Michael Jackson’s Thriller Turns 30
Billboard has an interesting history about the November 30, 1982 release of Thriller. In it, we learn of technology disruption (FM was replacing AM radio) and the audience fragmentation that occurred because of it.
We also learn about CBS Records’ concern over the album’s potential success:
Since the start of the [80s], black music had been increasingly banished from most white-targeted radio stations. This was partially due the virulent, reactionary anti-disco backlash that resulted in the implosion of that genre at the end of 1979. As the 80’s dawned, programmers increasingly stayed clear of rhythm-driven black music out of fear of being branded “disco,” even when the black music in question bore little resemblance to disco. This backlash was greatly magnified by the demise of AM mass appeal Top 40 radio at the hands of FM, which led to black artists being ghettoized on urban contemporary radio, while disappearing from pop radio, which focused on a more narrow white audience.
How dramatic was the decline of black music on the pop charts in that period? In 1979, nearly half of the songs on the weekly Billboard Hot 100 pop chart could also be found on the urban contemporary chart. By 1982, the amount of black music on the Hot 100 was down by almost 80%.
Also, and notably, MTV had just launched. But the music videos the station played were very white as it followed the playlists occurring on the FM charts. They too were very hesitant to give Jackson airtime.

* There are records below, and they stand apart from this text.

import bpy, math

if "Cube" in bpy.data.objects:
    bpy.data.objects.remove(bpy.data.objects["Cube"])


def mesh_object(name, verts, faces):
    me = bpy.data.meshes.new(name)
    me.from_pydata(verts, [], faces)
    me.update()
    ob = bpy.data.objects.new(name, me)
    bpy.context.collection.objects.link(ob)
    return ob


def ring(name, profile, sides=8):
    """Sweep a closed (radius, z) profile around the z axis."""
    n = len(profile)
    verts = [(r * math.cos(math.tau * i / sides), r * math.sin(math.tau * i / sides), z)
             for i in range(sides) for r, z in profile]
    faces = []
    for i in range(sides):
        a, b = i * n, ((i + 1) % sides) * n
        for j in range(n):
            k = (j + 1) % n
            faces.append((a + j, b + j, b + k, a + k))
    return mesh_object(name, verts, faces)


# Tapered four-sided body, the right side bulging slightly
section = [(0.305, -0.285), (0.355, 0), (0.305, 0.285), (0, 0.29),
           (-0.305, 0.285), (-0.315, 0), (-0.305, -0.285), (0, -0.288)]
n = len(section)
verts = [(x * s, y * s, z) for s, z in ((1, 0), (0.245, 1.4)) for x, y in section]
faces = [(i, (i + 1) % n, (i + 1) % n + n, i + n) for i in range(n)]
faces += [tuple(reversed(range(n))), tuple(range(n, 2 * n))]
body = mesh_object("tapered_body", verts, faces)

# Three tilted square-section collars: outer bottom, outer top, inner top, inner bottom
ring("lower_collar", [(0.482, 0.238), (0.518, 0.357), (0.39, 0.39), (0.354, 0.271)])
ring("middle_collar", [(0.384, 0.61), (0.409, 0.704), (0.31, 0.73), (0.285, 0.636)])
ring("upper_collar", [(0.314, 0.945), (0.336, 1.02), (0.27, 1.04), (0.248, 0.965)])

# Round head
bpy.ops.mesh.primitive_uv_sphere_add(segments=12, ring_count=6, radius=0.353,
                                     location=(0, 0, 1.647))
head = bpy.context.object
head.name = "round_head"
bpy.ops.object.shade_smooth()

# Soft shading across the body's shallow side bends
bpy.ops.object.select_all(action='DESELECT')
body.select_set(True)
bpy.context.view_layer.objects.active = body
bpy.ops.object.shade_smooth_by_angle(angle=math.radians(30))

[MTV executives at the time] concede that the channel initially assumed it would not play the video, as its thumping beat and urban production did not fit the channel’s “rock” image. They contend however that in mid-February, after seeing the clip—which was possibly the best that had ever come across their desks—they began to re-think things.
Good thing they did.
How a legendary album got its footing.
We don’t know about all of you fleshy readers but, if robots had an “inner child”, ours would undoubtedly have short-circuited trying to process all of this awesome. College football fan or not, anyone that loves classic video games should take a few minutes to watch this performance.
We’re writing today to ask you to please boycott all Streetlight related items by not purchasing any of our records or merchandise from Victory [Record]’s website, any traditional CD stores, online third party retailers or any digital distribution service (iTunes, Amazon etc)…In regards to getting the music we make, you can buy directly from us, or, alternately, we’re sure you can find a way to get the tunes onto your computer that may not be, ahem, traditional.The band Streetlight Manifesto, encouraging piracy of its own music. Years ago, the band signed with Victory Records, but—as with several other artists on Victory—it has since taken issue with the way the label does business (“an artist-hostile, morally corrupt and generally dishonest company,” in the band’s words). So, the band’s members are encouraging fans to either purchase directly from the band, or pirate their music. “Speaking a Bit metaphorically,” the band writes,” there is a Torrent of methods to accomplish this, and Google is your always loyal friend.” (Personal anecdote: At a SM show I once attended, singer Tomas Kalnoky told the crowd something to the effect of, “If you want to steal our music, that’s fine, because that just means that some asshole who lives in a mansion can’t live in a bigger mansion”).
The year was 2002. A famously nerdy, well-loved 1990s alt-pop band, looking for the perfect foil for their music-video rep, pulls out a dormant pop-culture phenomenon and breathes new life into it. That band was Weezer. That phenomenon was The Muppets. It took another try or two to fully pull it off, but The Muppets managed to earn their place back in the A list thanks to the template set by that video. Can lightning strike twice? Fortunately, there’s another famously nerdy, well-loved 1990s alt-pop band looking for the perfect foil for their music-video rep. Aren’t comebacks splendid, Ben Folds Five and Fraggle Rock? source
Fans had been trading magnetic tapes of already-released albums for years by this point, but Wonder was different: It was the first time that unheard recordings of a superstar’s new compositions had leaked to the public, and were being sold. It’s easy to take such a thing for granted today, when leaks circulate freely online, but Wonder represented the earliest moment when advancing technologies combined with popular demand and illicit entrepreneurship to create cracks in the record industry’s otherwise firm facade.Articles: Bob Dylan’s Great White Wonder: The Story of the World’s First Album Leak | Features | Pitchfork (via thisistheverge)